Emirates has said in the past that the retirement age for the A380 is around 12 years. In addition to the four that have already passed this threshold, 10 more are approaching that age, and will pass it before this time next year.
Notable are A6-EDD, EDE and EDG, all of which are already more than 12 years old. A6-EDH, EDI and EDK will pass 12 years of age in this financial year. As such, we can expect at least three to retire by the end of this financial year, potentially as many as six.
However, even if more do leave the fleet, this is not a contraction, as four more brand new A380s are still scheduled to arrive. A6-EVO is scheduled to be delivered this month, which will add another A380 with Emirates’ new premium economy product onboard.
According to ch-aviation, the remaining three A380s will deliver in 2022; one in January, one in March and the final one in May 2022. These will carry the registrations A6-EVQ, EVR and EVS. A6-EVS will be the last A380 ever to be delivered from Airbus.
As the fleet refresh carries on, the size of the A380 fleet will begin to shrink.
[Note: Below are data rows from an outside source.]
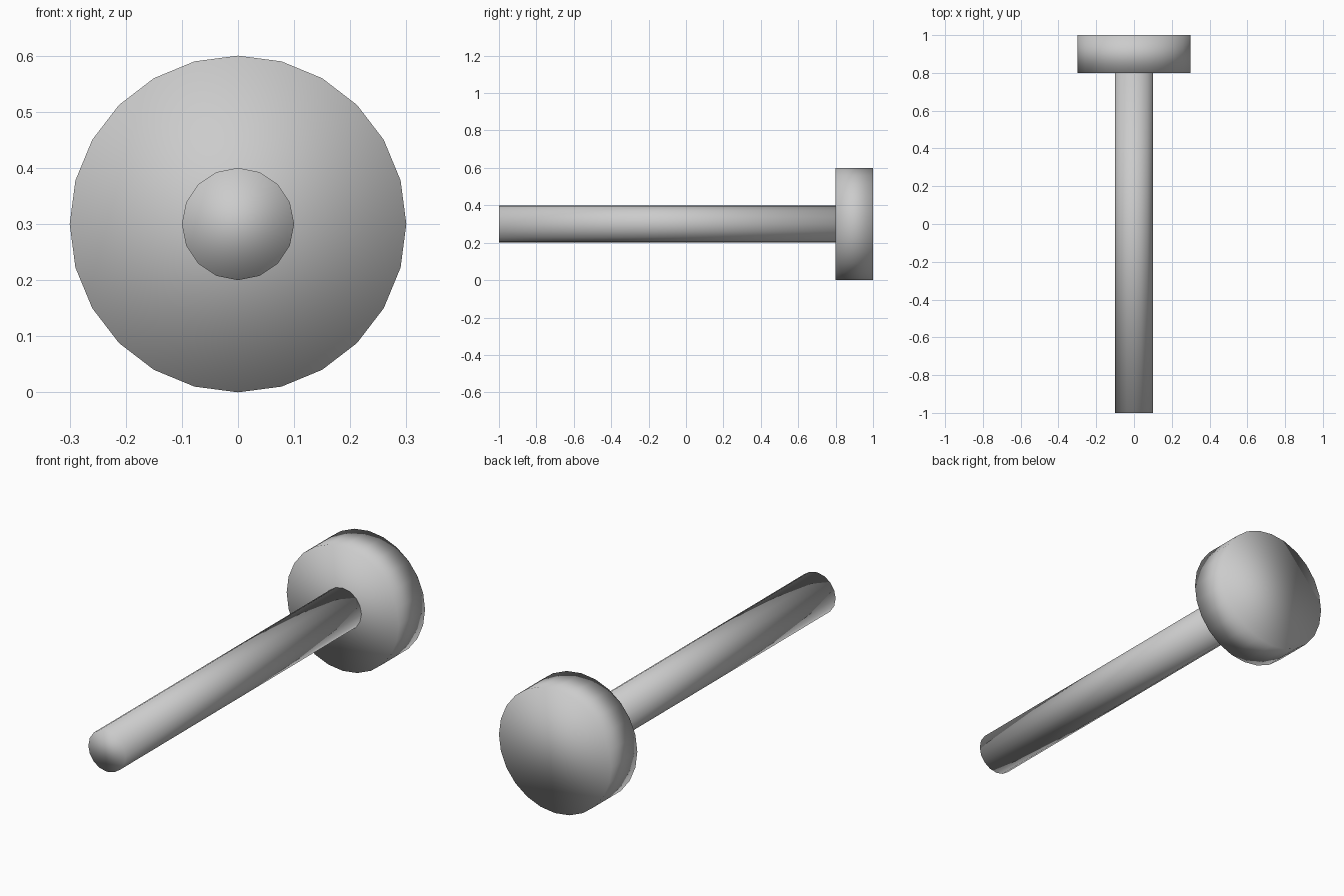
import bpy
import math

if "Cube" in bpy.data.objects:
    bpy.data.objects.remove(bpy.data.objects["Cube"])

AXIS_HEIGHT = 0.3


def rod(name, radius, y_start, y_end, sides):
    """Capped, fully smooth-shaded cylinder lying along the y axis."""
    bpy.ops.mesh.primitive_cylinder_add(
        vertices=sides, radius=radius, depth=y_end - y_start,
        location=(0, (y_start + y_end) / 2, AXIS_HEIGHT),
        rotation=(math.pi / 2, 0, 0))
    obj = bpy.context.object
    obj.name = name
    bpy.ops.object.transform_apply(location=True, rotation=True, scale=True)
    bpy.ops.object.shade_smooth()
    return obj


# Long thin shaft
rod("shaft", 0.1, -1.0, 0.8, 16)

# Wide round head at the back end
rod("head", 0.3, 0.8, 1.0, 24)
However, the loss of the A380s will be bolstered by the arrival of the A350-900s, 787-9s and, eventually, the 777X. Nevertheless, with brand new aircraft being added to the fleet, we can be sure Emirates’ A380s will be with us for many years to come.